• [WORK ORDER] Go through the records underneath and count the lines that include the string "items". Give nothing but the number.

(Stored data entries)
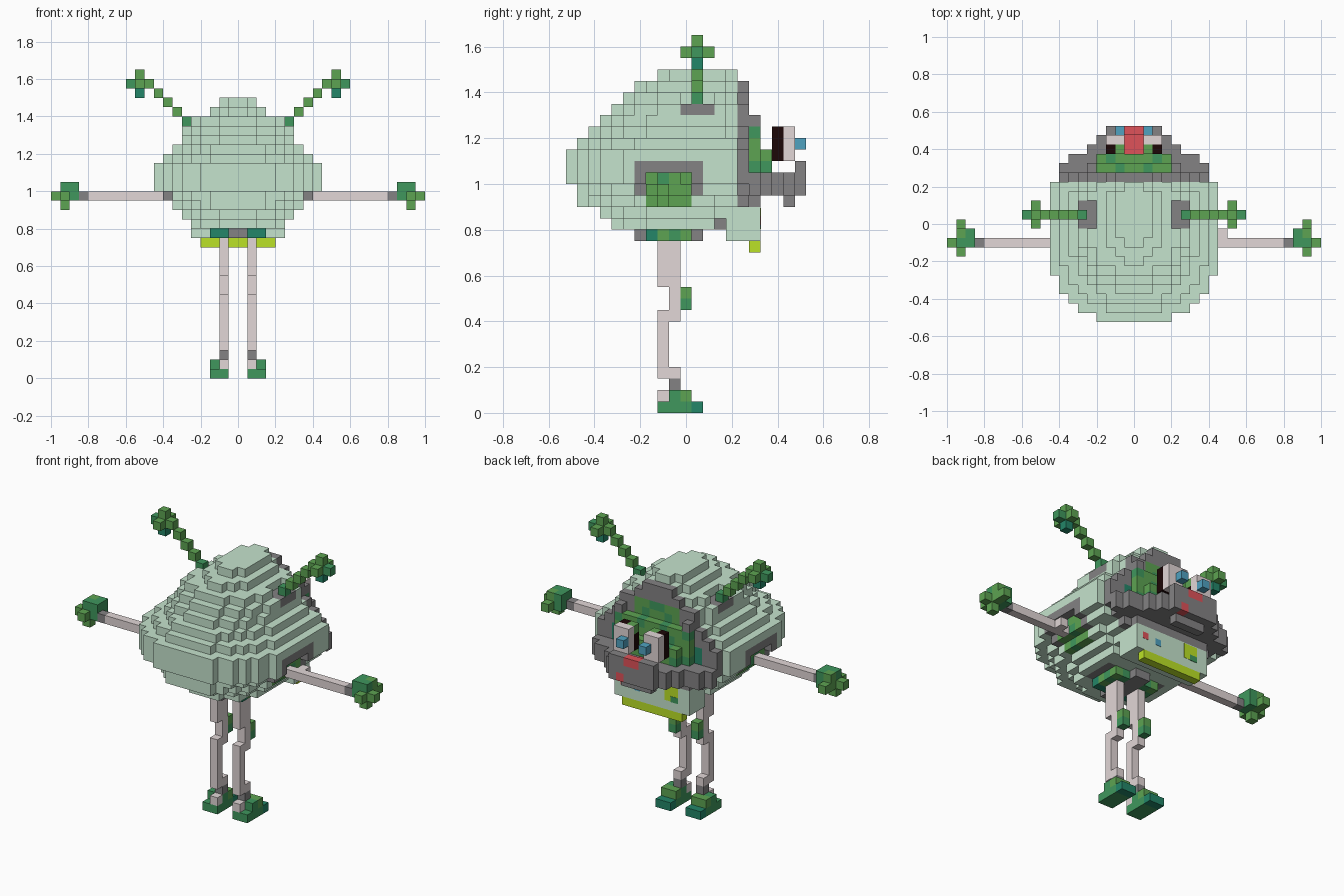
import bpy, bmesh

if "Cube" in bpy.data.objects:
    bpy.data.objects.remove(bpy.data.objects["Cube"])

S = 0.05  # voxel size; x = i*S, y = j*S - 0.025, z = k*S

COLOURS = {
    "pale_green": (0.56, 0.77, 0.61), "bone": (0.76, 0.68, 0.68),
    "grey": (0.23, 0.225, 0.23), "leaf_green": (0.11, 0.37, 0.085),
    "green": (0.05, 0.31, 0.11), "teal": (0.017, 0.24, 0.14),
    "lime": (0.50, 0.76, 0.02), "red": (0.74, 0.085, 0.10),
    "blue": (0.08, 0.36, 0.53), "black": (0.012, 0.002, 0.002),
}
MATS = {}
for name, c in COLOURS.items():
    MATS[name] = bpy.data.materials.new(name)
    MATS[name].diffuse_color = (*c, 1)
NAMES = list(COLOURS)
grid = {}  # (i, j, k) -> (part, colour)


def box(part, col, i, j, k, sides=(1, -1)):
    """Fill inclusive index ranges, mirrored in x."""
    for a in range(i[0], i[1] + 1):
        for b in range(j[0], j[1] + 1):
            for c in range(k[0], k[1] + 1):
                for s in sides:
                    shade = col(a, b, c) if callable(col) else col
                    name = part + ("right" if s > 0 else "left") if part[-1] == "_" else part
                    grid[(a if s > 0 else -1 - a, b, c)] = (name, shade)


def leafy(a, b, c):
    return ("leaf_green", "green", "leaf_green")[(a + b + c) % 3]


# Hooded shell, one rounded outline per layer: half width, back, centre, last row, front radius
LAYERS = {29: (2, -2, 1, 4, 4), 28: (3, -4, 1, 5, 5), 27: (5, -5, 0, 5, 6.5), 26: (6, -6, 0, 5, 7.5),
          25: (6, -7, 0, 5, 8.5), 24: (7, -8, -1, 5, 11), 23: (8, -9, -1, 5, 12), 22: (9, -10, -1, 5, 12),
          21: (9, -10, -1, 5, 12), 20: (9, -10, -1, 5, 12), 19: (8, -9, -1, 5, 12), 18: (7, -9, -1, 6, 9.5),
          17: (6, -7, -1, 5, 7.5), 16: (5, -6, -1, 4, 6.5)}
PALE_END = {18: 4, 17: 3, 16: 2}


def row_width(k, j):
    hw, back, centre, front, radius = LAYERS[k]
    d = j - centre
    e = 2.4 if 19 <= k <= 23 else 2.1
    t = abs(d) / (centre - back + 0.5) if d < 0 else d / radius
    return round(hw * max(0, 1 - t ** e) ** (1 / e))


for k, (hw, back, centre, front, radius) in LAYERS.items():
    for j in range(back, front + 1):
        w = max(1, row_width(k, j))
        for i in range(w):
            col, part = "pale_green", "shell"
            if j > PALE_END.get(k, 4):       # rim of the hood with the face inside
                part, col = "hood_rim", "grey"
                if 20 <= k <= 26 and i < w - 2:
                    part, col = "face", "teal" if i > 3 and k < 23 else leafy(i, j, k)
            elif i >= 6 and -4 <= j <= 1 and 18 <= k <= 21:   # arm sockets
                inside = -3 <= j <= 0 and k < 21
                if i >= 8 and inside:
                    continue
                col = leafy(i, j, k) if inside else "grey" if k > 18 else col
            elif i in (4, 5) and 0 <= j <= 2 and k >= 26:     # antenna sockets
                if k == 27:
                    continue
                col = "grey"
            elif i == 2 and j == 4 and k >= 28:
                col = "grey"
            elif k == 16 and i < 4 and -3 <= j <= 0:          # hip recess
                col = "grey"
            box(part, col, (i, i), (j, j), (k, k))

# Face bulge and brow
box("face", leafy, (0, 4), (6, 6), (21, 24))
box("face", leafy, (0, 3), (7, 7), (21, 22))
box("hood_rim", "grey", (4, 4), (6, 6), (25, 25))

# Jutting jaw and mouth
for j, w in {6: 8, 7: 7, 8: 5, 9: 4, 10: 3}.items():
    box("jaw", "grey", (0, w - 1), (j, j), (19, 20))
box("jaw", "grey", (0, 2), (10, 10), (21, 21))
box("jaw", "grey", (0, 1), (9, 9), (18, 18))
box("mouth", "red", (0, 0), (8, 9), (20, 20))
box("mouth", "red", (0, 0), (10, 10), (21, 21))
box("mouth", "red", (1, 1), (10, 10), (19, 19), (1,))

# Eyes
box("eye_", "black", (1, 2), (8, 8), (22, 24))
box("eye_", "leaf_green", (1, 1), (8, 8), (24, 24))
box("eye_", "bone", (1, 2), (9, 9), (22, 24))
box("eye_", "blue", (1, 1), (10, 10), (23, 23))

# Bib under the chin
box("bib", "pale_green", (0, 4), (4, 6), (15, 17))
box("bib_trim", "lime", (0, 3), (6, 6), (14, 14))

# Hip plate
box("hip_plate", "grey", (0, 0), (-4, 1), (15, 15))
box("hip_plate", leafy, (1, 2), (-2, 0), (15, 15))
box("hip_plate", "teal", (1, 2), (-3, -3), (15, 15))

# Arms with cuffs and hands
box("arm_", "bone", (8, 15), (-2, -2), (19, 19))
box("arm_", "bone", (9, 9), (-1, -1), (19, 19), (1,))
box("arm_", "grey", (16, 16), (-2, -2), (19, 19))
box("hand_", "green", (17, 18), (-2, -1), (19, 20))
box("hand_", "leaf_green", (18, 18), (-1, -1), (19, 20))
for f in ((19, -2, 19), (18, 0, 19), (18, -3, 19), (18, -2, 18)):
    box("hand_", "leaf_green", *[(v, v) for v in f])

# Antennae: diagonal stalk with a cross-shaped tip
for n in range(5):
    box("antenna_", "green" if n == 0 else "leaf_green", (5 + n, 5 + n), (1, 1), (27 + n, 27 + n))
box("antenna_", "leaf_green", (9, 11), (1, 1), (31, 31))
box("antenna_", "leaf_green", (10, 10), (0, 2), (31, 31))
box("antenna_", "leaf_green", (10, 10), (1, 1), (32, 32))
box("antenna_", "teal", (10, 10), (1, 1), (30, 30))
box("antenna_", "green", (11, 11), (1, 1), (31, 31))

# Legs, knees and feet
box("leg_", "bone", (1, 1), (-2, -1), (11, 14))
box("leg_", "bone", (1, 1), (-1, -1), (8, 10))
box("leg_", "bone", (1, 1), (-2, -2), (3, 8))
box("leg_", "bone", (1, 1), (-1, -1), (3, 3))
box("leg_", "grey", (1, 1), (-1, -1), (2, 2))
box("knee_", "leaf_green", (1, 1), (0, 0), (10, 10))
box("knee_", "green", (1, 1), (0, 0), (9, 9))
box("foot_", "green", (1, 2), (-2, 0), (0, 0))
box("foot_", "teal", (1, 2), (1, 1), (0, 0))
box("foot_", "green", (1, 2), (-1, -1), (1, 1))
box("foot_", "leaf_green", (1, 2), (0, 0), (1, 1))
box("foot_", "bone", (1, 1), (-2, -2), (1, 1))

# Turn voxels into one mesh per part, keeping outer faces only
QUADS = {(1, 0, 0): ((1, 0, 0), (1, 1, 0), (1, 1, 1), (1, 0, 1)),
         (-1, 0, 0): ((0, 0, 0), (0, 0, 1), (0, 1, 1), (0, 1, 0)),
         (0, 1, 0): ((0, 1, 0), (0, 1, 1), (1, 1, 1), (1, 1, 0)),
         (0, -1, 0): ((0, 0, 0), (1, 0, 0), (1, 0, 1), (0, 0, 1)),
         (0, 0, 1): ((0, 0, 1), (1, 0, 1), (1, 1, 1), (0, 1, 1)),
         (0, 0, -1): ((0, 0, 0), (0, 1, 0), (1, 1, 0), (1, 0, 0))}


def finish(bm, name, cols):
    mesh = bpy.data.meshes.new(name)
    for c in cols:
        mesh.materials.append(MATS[c])
    bm.to_mesh(mesh)
    bm.free()
    bpy.context.collection.objects.link(bpy.data.objects.new(name, mesh))


for part in sorted({p for p, _ in grid.values()}):
    cells = {v: c for v, (p, c) in grid.items() if p == part}
    cols = sorted(set(cells.values()), key=NAMES.index)
    bm = bmesh.new()
    for v, col in cells.items():
        for d, quad in QUADS.items():
            if tuple(a + b for a, b in zip(v, d)) in grid:
                continue
            f = bm.faces.new([bm.verts.new(((v[0] + q[0]) * S, (v[1] + q[1]) * S - 0.025, (v[2] + q[2]) * S))
                              for q in quad])
            f.material_index = cols.index(col)
    bmesh.ops.remove_doubles(bm, verts=bm.verts, dist=0.001)
    finish(bm, part, cols)

# Small badges on the bib: name, colour, x, z, width, height, thickness
for name, col, x, z, w, h, t in (("red_badge", "red", 0.19, 0.84, 0.04, 0.04, 0.003),
                                 ("blue_badge", "blue", 0.10, 0.83, 0.04, 0.04, 0.003),
                                 ("square_badge", "lime", -0.13, 0.85, 0.09, 0.09, 0.003),
                                 ("green_badge", "green", -0.15, 0.82, 0.05, 0.035, 0.005)):
    bm = bmesh.new()
    bmesh.ops.create_cube(bm, size=1)
    for v in bm.verts:
        v.co = (x + v.co.x * w, 0.325 + v.co.y * t, z + v.co.z * h)
    finish(bm, name, [col])

for m in bpy.data.materials:
    if m.users and not m.is_grease_pencil:
        m.use_nodes = True
        m.node_tree.nodes["Principled BSDF"].inputs["Base Color"].default_value = m.diffuse_color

• [ANSWER TO THE EXERCISE] 6